NOTE: This content courtesy of nextcity.org. The following is an excerpt from “Resilience for All: Striving for Equity Through Community-Driven Design,” by Barbara Brown Wilson, published by Island Press. In it, the author chronicles examples around the U.S. of community-engaged design led by historically marginalized populations advocating for equitable, positive change. Here, she explains how nonprofit groups in northeastern Portland, Oregon, have fought displacement and pushed for safer streets.
“On the way to the elementary school there is not a pedestrian crossing and no sidewalks. If you want to walk your kids to school, you have to share the road with the cars, and if it rains, it covers the whole edge of the street, and you do not have anywhere to walk besides the shared area with the cars. When I took my son to school, I tried to stay close to the fences where the houses were, because if a car passed it would spray me with water from the puddles. … Also, in a lot of areas there was no lighting. It was really dangerous in the summertime, because there would be gangs that would come at night and be in the dark areas. You would not feel safe to go to the park or go to the schools. In the streets it is safer, but there are lots of potholes and things that could make a stroller fall over.” —Teresa Raigoza Castillo, Cully Neighborhood Leader

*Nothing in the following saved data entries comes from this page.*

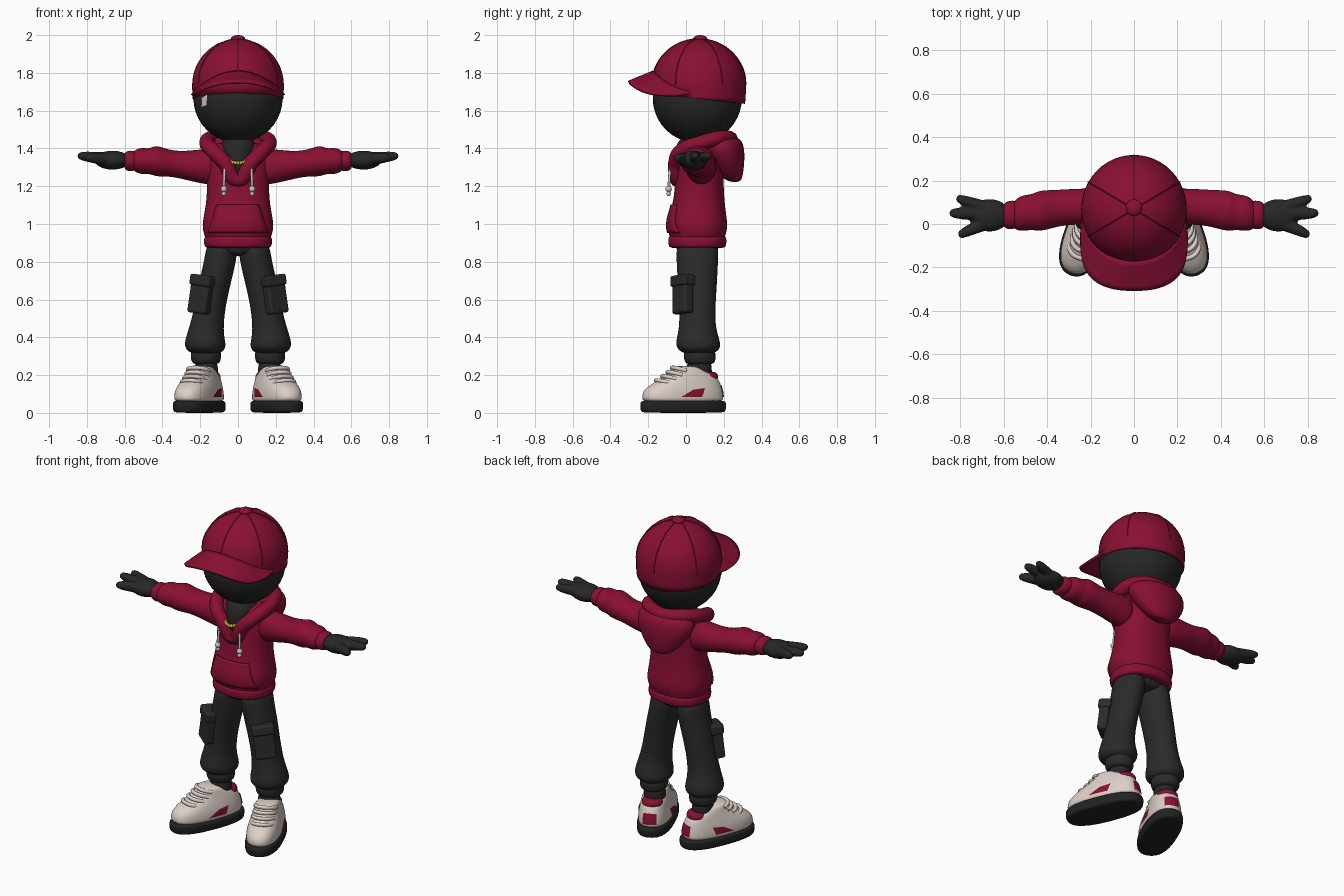
import bpy, bmesh
from math import sin, cos, pi, radians, copysign
from mathutils import Matrix, Vector

default_cube = bpy.data.objects.get("Cube")
if default_cube:
    bpy.data.objects.remove(default_cube, do_unlink=True)


def material(name, r, g, b):
    m = bpy.data.materials.new(name)
    m.use_nodes = True
    m.diffuse_color = (r, g, b, 1)
    m.node_tree.nodes["Principled BSDF"].inputs["Base Color"].default_value = (r, g, b, 1)
    return m


RED = material("crimson cloth", 0.25, 0.005, 0.032)
SKIN = material("black skin", 0.02, 0.02, 0.02)
PANTS = material("charcoal cloth", 0.023, 0.023, 0.024)
SOLE = material("black rubber", 0.016, 0.016, 0.016)
WHITE = material("off white leather", 0.72, 0.63, 0.58)
GOLD = material("gold", 0.65, 0.48, 0.03)
GREY = material("pale grey cord", 0.6, 0.58, 0.55)


def finish(ob, mat, mirror=False):
    bpy.context.scene.collection.objects.link(ob)
    ob.data.materials.append(mat)
    if mirror:
        ob.modifiers.new("Mirror", "MIRROR").use_mirror_merge = False
    return ob


def make(name, bm, mat, mirror=False, sub=0, matrix=None):
    if matrix:
        bm.transform(matrix)
    bmesh.ops.recalc_face_normals(bm, faces=bm.faces)
    for f in bm.faces:
        f.smooth = True
    mesh = bpy.data.meshes.new(name)
    bm.to_mesh(mesh)
    bm.free()
    ob = bpy.data.objects.new(name, mesh)
    if sub:
        ob.modifiers.new("Subdivision", "SUBSURF").levels = sub
        ob.modifiers[0].render_levels = sub
    return finish(ob, mat, mirror)


def add_loft(bm, rings, axis="z", power=2, n=20):
    """Skin rings of (x, y, z, radius a, radius b) stacked along an axis."""
    loops = []
    for x, y, z, a, b in rings:
        loop = []
        for i in range(n):
            t = 2 * pi * i / n
            c, s = (copysign(abs(v) ** (2 / power), v) for v in (cos(t), sin(t)))
            co = (x + a * c, y + b * s, z) if axis == "z" else (x, y + a * c, z + b * s)
            loop.append(bm.verts.new(co))
        loops.append(loop)
    for lo, hi in zip(loops, loops[1:]):
        for i in range(n):
            j = (i + 1) % n
            bm.faces.new((lo[i], lo[j], hi[j], hi[i]))
    bm.faces.new(loops[0])
    bm.faces.new(loops[-1])


def loft(name, rings, mat, axis="z", power=2, mirror=False, matrix=None):
    bm = bmesh.new()
    add_loft(bm, rings, axis, power)
    return make(name, bm, mat, mirror, 2, matrix)


def ball(bm, center, radii, detail=20):
    m = Matrix.Translation(center) @ Matrix.Diagonal((*radii, 1))
    bmesh.ops.create_uvsphere(bm, u_segments=detail * 2, v_segments=detail, radius=1, matrix=m)


def cord(name, paths, radius, mat, cyclic=False, mirror=False, matrix=None):
    cu = bpy.data.curves.new(name, "CURVE")
    cu.dimensions = "3D"
    cu.bevel_depth, cu.bevel_resolution = radius, 4
    cu.use_fill_caps = True
    for pts in paths:
        sp = cu.splines.new("BEZIER")
        sp.bezier_points.add(len(pts) - 1)
        sp.use_cyclic_u = cyclic
        for bp, co in zip(sp.bezier_points, pts):
            bp.co = matrix @ Vector(co) if matrix else co
            bp.handle_left_type = bp.handle_right_type = "AUTO"
    return finish(bpy.data.objects.new(name, cu), mat, mirror)


def decal(name, target, quads, mat, offset, project=False, mirror=False, matrix=None):
    """Thin plate wrapped onto a target surface."""
    bm = bmesh.new()
    for q in quads:
        bm.faces.new([bm.verts.new(p) for p in q])
    bmesh.ops.subdivide_edges(bm, edges=bm.edges[:], cuts=9, use_grid_fill=True)
    ob = make(name, bm, mat, matrix=matrix)
    sw = ob.modifiers.new("Wrap", "SHRINKWRAP")
    sw.target, sw.offset, sw.wrap_mode = target, offset, "ABOVE_SURFACE"
    if project:
        sw.wrap_method = "PROJECT"
        sw.use_project_y = True
    if mirror:
        ob.modifiers.new("Mirror", "MIRROR")
    return ob


# Head with a pale mark beside the right eye
bm = bmesh.new()
ball(bm, (0, 0.06, 1.666), (0.236,) * 3)
head = make("head", bm, SKIN)
marks = [[(-0.07, 1.735), (-0.16, 1.735), (-0.165, 1.69), (-0.11, 1.69)],
         [(-0.16, 1.685), (-0.19, 1.665), (-0.19, 1.62), (-0.165, 1.63)]]
decal("face_mark", head, [[(x, -0.25, z) for x, z in q] for q in marks], WHITE, 0.004, True)

# Cap: trimmed dome, arched brim, panel seams and button
CAP = Vector((0, 0.068, 1.735))
bm = bmesh.new()
ball(bm, (0, 0, 0), (0.243, 0.25, 0.245), 24)
for v in bm.verts:
    if v.co.z < 0:
        v.co.z *= 2
bmesh.ops.translate(bm, verts=bm.verts, vec=CAP)
bmesh.ops.bisect_plane(bm, geom=bm.verts[:] + bm.edges[:] + bm.faces[:], plane_co=(0, 0.06, 1.665),
                       plane_no=(0, 0.115, 1), clear_inner=True)
dome = make("cap_dome", bm, RED)
dome.modifiers.new("Thickness", "SOLIDIFY").thickness = 0.008

bm = bmesh.new()
cols, rows, grid = 32, 6, []
for i in range(cols + 1):
    t = radians(-88 + 176 * i / cols)
    s, c = sin(t), cos(t)
    inner = Vector((0.232 * s, CAP.y - 0.24 * c, 1.805 - 0.11 * s * s))
    outer = Vector((copysign(0.243 * abs(s) ** 0.8, s), -0.305 * c ** 0.5, 1.75 - 0.07 * s * s))
    grid.append([bm.verts.new(inner.lerp(outer, j / rows)) for j in range(rows + 1)])
for a, b in zip(grid, grid[1:]):
    for j in range(rows):
        bm.faces.new((a[j], a[j + 1], b[j + 1], b[j]))
brim = make("cap_brim", bm, RED)
brim.modifiers.new("Thickness", "SOLIDIFY").thickness = 0.016
brim.modifiers[0].offset = 0

seams = []
for k in range(3):
    a = pi / 2 + k * pi / 3
    seams.append([CAP + Vector((0.243 * cos(a) * sin(t), 0.25 * sin(a) * sin(t), 0.245 * cos(t)))
                  for t in [pi / 2 * (i / 6 - 1) for i in range(13)]])
cord("cap_seams", seams, 0.003, RED)
bm = bmesh.new()
ball(bm, (0, 0.075, 1.98), (0.038, 0.038, 0.02), 12)
make("cap_button", bm, RED)

# Neck and undershirt
loft("neck", [(0, 0.03, 1.24, 0.03, 0.08), (0, 0.03, 1.31, 0.07, 0.1),
              (0, 0.04, 1.40, 0.1, 0.1), (0, 0.05, 1.47, 0.08, 0.08)], SKIN)

# Hoodie body, waistband and hood
torso = loft("hoodie_body", [
    (0, 0.06, 0.90, 0.165, 0.14), (0, 0.06, 0.94, 0.18, 0.15), (0, 0.06, 0.98, 0.192, 0.162),
    (0, 0.06, 1.03, 0.186, 0.158), (0, 0.068, 1.11, 0.17, 0.138), (0, 0.07, 1.20, 0.165, 0.13),
    (0, 0.075, 1.30, 0.17, 0.128), (0, 0.08, 1.38, 0.175, 0.115), (0, 0.08, 1.44, 0.12, 0.08)],
    RED, power=2.3)
loft("hoodie_waistband", [(0, 0.06, 0.87, 0.165, 0.14), (0, 0.06, 0.88, 0.182, 0.155),
                          (0, 0.06, 0.93, 0.184, 0.158), (0, 0.06, 0.945, 0.165, 0.14)],
     RED, power=2.3)
loft("hood_pouch", [(0, 0.26, 1.22, 0.05, 0.03), (0, 0.235, 1.26, 0.11, 0.068),
                    (0, 0.21, 1.34, 0.17, 0.102), (0, 0.19, 1.41, 0.195, 0.12),
                    (0, 0.185, 1.47, 0.155, 0.10)], RED)
half = [(0.07, -0.055, 1.325), (0.135, -0.02, 1.39), (0.165, 0.08, 1.43), (0.13, 0.18, 1.455)]
rim = [(0, -0.045, 1.235)] + half + [(0, 0.235, 1.45)] + [(-x, y, z) for x, y, z in half[::-1]]
cord("hood_rim", [rim], 0.04, RED, cyclic=True)

# Front pouch pocket
pouch = [(-0.11, 1.10), (0.11, 1.10), (0.155, 0.955), (-0.155, 0.955)]
plate = decal("front_pocket", torso, [[(x, -0.3, z) for x, z in pouch]], RED, 0.004, True)
plate.modifiers.new("Thickness", "SOLIDIFY").thickness = 0.009
plate.modifiers["Thickness"].offset = 0

# Sleeves and cuffs
loft("sleeves", [
    (0.10, 0.08, 1.30, 0.08, 0.10), (0.19, 0.08, 1.305, 0.085, 0.093), (0.28, 0.08, 1.31, 0.083, 0.076),
    (0.35, 0.073, 1.32, 0.085, 0.07), (0.40, 0.065, 1.328, 0.092, 0.078), (0.44, 0.06, 1.335, 0.094, 0.083),
    (0.47, 0.055, 1.332, 0.082, 0.066), (0.51, 0.05, 1.334, 0.084, 0.072), (0.54, 0.045, 1.334, 0.075, 0.062),
    (0.56, 0.04, 1.334, 0.055, 0.045)], RED, "x", mirror=True)
loft("sleeve_cuffs", [(0.535, 0.045, 1.334, 0.05, 0.04), (0.545, 0.043, 1.334, 0.068, 0.055),
                      (0.59, 0.04, 1.334, 0.066, 0.056), (0.605, 0.04, 1.334, 0.045, 0.035)],
     RED, "x", mirror=True)

# Hands: palm and fingers fused into one skin
bm = bmesh.new()
ball(bm, (0.665, 0.04, 1.338), (0.095, 0.075, 0.05))
for tip_x, tip_y, tip_z, r in ((0.82, 0.115, 1.36, 0.025), (0.85, 0.05, 1.36, 0.026),
                               (0.81, -0.045, 1.35, 0.026)):
    root = Vector((0.65, 0.3 * tip_y + 0.03, 1.343))
    tip = Vector((tip_x - 0.012, tip_y, tip_z))
    add_loft(bm, [(*root.lerp(tip, k), r * w, r * w) for k, w in
                  ((0, 1.3), (0.45, 1.2), (0.8, 1.05), (0.95, 0.85), (1.02, 0.5))], "x")
    ball(bm, tip - Vector((0.008, 0, 0)), (r * 0.8,) * 3, 8)
hands = make("hands", bm, SKIN)
fuse = hands.modifiers.new("Fuse", "REMESH")
fuse.mode, fuse.voxel_size, fuse.use_smooth_shade = "VOXEL", 0.007, True
hands.modifiers.new("Soften", "SMOOTH").iterations = 4
hands.modifiers.new("Mirror", "MIRROR")

# Trousers
loft("trouser_hips", [(0, 0.06, 0.83, 0.10, 0.09), (0, 0.06, 0.86, 0.16, 0.115),
                      (0, 0.06, 0.93, 0.165, 0.12)], PANTS)
loft("trouser_legs", [
    (0.085, 0.06, 0.91, 0.083, 0.115), (0.09, 0.06, 0.82, 0.086, 0.112), (0.12, 0.06, 0.70, 0.086, 0.106),
    (0.145, 0.06, 0.58, 0.083, 0.098), (0.163, 0.06, 0.48, 0.088, 0.095), (0.174, 0.062, 0.41, 0.1, 0.108),
    (0.174, 0.065, 0.355, 0.114, 0.124), (0.172, 0.068, 0.325, 0.095, 0.1),
    (0.17, 0.07, 0.31, 0.06, 0.065)], PANTS, mirror=True)
loft("trouser_cuffs", [(0.17, 0.072, 0.345, 0.06, 0.06), (0.17, 0.072, 0.33, 0.083, 0.088),
                       (0.17, 0.074, 0.27, 0.081, 0.085), (0.17, 0.074, 0.255, 0.06, 0.065)],
     PANTS, mirror=True)
loft("ankles", [(0.17, 0.07, 0.29, 0.06, 0.065), (0.165, 0.07, 0.22, 0.062, 0.068),
                (0.165, 0.07, 0.14, 0.062, 0.07)], SKIN, mirror=True)

# Cargo pockets with flaps, turned to the front outside of each thigh
turn = Matrix.Translation((0.195, -0.018, 0.63)) @ Matrix.Rotation(radians(-8), 4, "Y") \
    @ Matrix.Rotation(radians(37), 4, "Z")
for name, z, size in (("cargo_pockets", -0.01, (0.12, 0.06, 0.19)),
                      ("cargo_flaps", 0.07, (0.132, 0.078, 0.06))):
    bm = bmesh.new()
    bmesh.ops.create_cube(bm, size=1, matrix=Matrix.Translation((0, 0, z)) @ Matrix.Diagonal((*size, 1)))
    box = make(name, bm, PANTS, matrix=turn)
    bev = box.modifiers.new("Bevel", "BEVEL")
    bev.width, bev.segments, bev.harden_normals = 0.014, 3, True
    box.modifiers.new("Mirror", "MIRROR")

# Shoes, toes turned outward
TOE_OUT = Matrix.Translation((0.205, -0.015, 0)) @ Matrix.Rotation(radians(22), 4, "Z")
foot = {"mirror": True, "matrix": TOE_OUT}
loft("shoe_soles", [(0, 0, 0, 0.09, 0.225), (0, 0, 0.006, 0.104, 0.24), (0, 0, 0.055, 0.106, 0.243),
                    (0, 0, 0.07, 0.096, 0.232)], SOLE, power=2.5, **foot)
upper = loft("shoe_uppers", [
    (0, 0, 0.05, 0.095, 0.225), (0, -0.003, 0.08, 0.099, 0.23), (0, -0.002, 0.125, 0.095, 0.222),
    (0, 0.025, 0.165, 0.084, 0.18), (0, 0.045, 0.195, 0.076, 0.142), (0, 0.03, 0.225, 0.068, 0.095),
    (0, 0.01, 0.25, 0.058, 0.06)], WHITE, power=2.5, **foot)
panel = [(-0.05, 0.085), (0.07, 0.085), (0.09, 0.135), (0.02, 0.125)]
decal("shoe_side_panels", upper, [[(s * 0.11, y, z) for y, z in panel] for s in (1, -1)],
      RED, 0.004, **foot)
decal("shoe_heel_panels", upper, [[(-0.055, 0.235, 0.085), (0.055, 0.235, 0.085),
                                   (0.045, 0.215, 0.15), (-0.045, 0.215, 0.15)]], RED, 0.004, **foot)
loft("shoe_heel_tabs", [(0, 0.13, 0.16, 0.055, 0.05), (0, 0.135, 0.185, 0.065, 0.062),
                        (0, 0.135, 0.21, 0.06, 0.058), (0, 0.13, 0.22, 0.04, 0.04)], RED, **foot)
rows = [(-0.145, 0.168), (-0.11, 0.19), (-0.08, 0.212), (-0.055, 0.235)]
cord("shoe_laces", [[(-0.062, y + 0.05, z - 0.012), (-0.04, y + 0.01, z), (0, y - 0.004, z + 0.004),
                     (0.04, y + 0.01, z), (0.062, y + 0.05, z - 0.012)] for y, z in rows],
     0.011, WHITE, **foot)

# Drawstrings with knotted ends
cord("drawstrings", [[(0.068, -0.08, 1.325), (0.073, -0.088, 1.25), (0.075, -0.092, 1.155)]],
     0.007, GREY, mirror=True)
bm = bmesh.new()
for z, r in ((1.185, 0.017), (1.16, 0.012)):
    ball(bm, (0.075, -0.092, z), (r,) * 3, 8)
make("drawstring_knots", bm, GREY, mirror=True)

# Beaded neck chain
bm = bmesh.new()
for i in range(36):
    t = 2 * pi * i / 36
    ball(bm, (0.078 * sin(t), 0.03 - 0.115 * cos(t), 1.385 - 0.062 * cos(t)), (0.011,) * 3, 5)
make("neck_chain", bm, GOLD)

Cully, a neighborhood in Northeast Portland, is among the most ethnically diverse in Oregon. It is also marked by poverty, rapid gentrification, and inequitable access to quality public infrastructure. Many green infrastructure project teams flounder when trying to couple social justice with their environmental goals, but in Cully green infrastructure provision is linked explicitly with wealth building and anti-displacement goals through a coalition called Living Cully. Living Cully is the brainchild of Verde, a community-based nonprofit with a mission to “build environmental wealth through Social Enterprise, Outreach, and Advocacy.” Using the momentum and resources in Portland’s EcoDistrict approach, but focused on grassroots, resident leadership to drive urban change, Living Cully is now a robust network of community organizations and resident leaders all working in concert to build local resident capacity, improve local infrastructure, and fight the forces of displacement those improvements might otherwise bring.Read More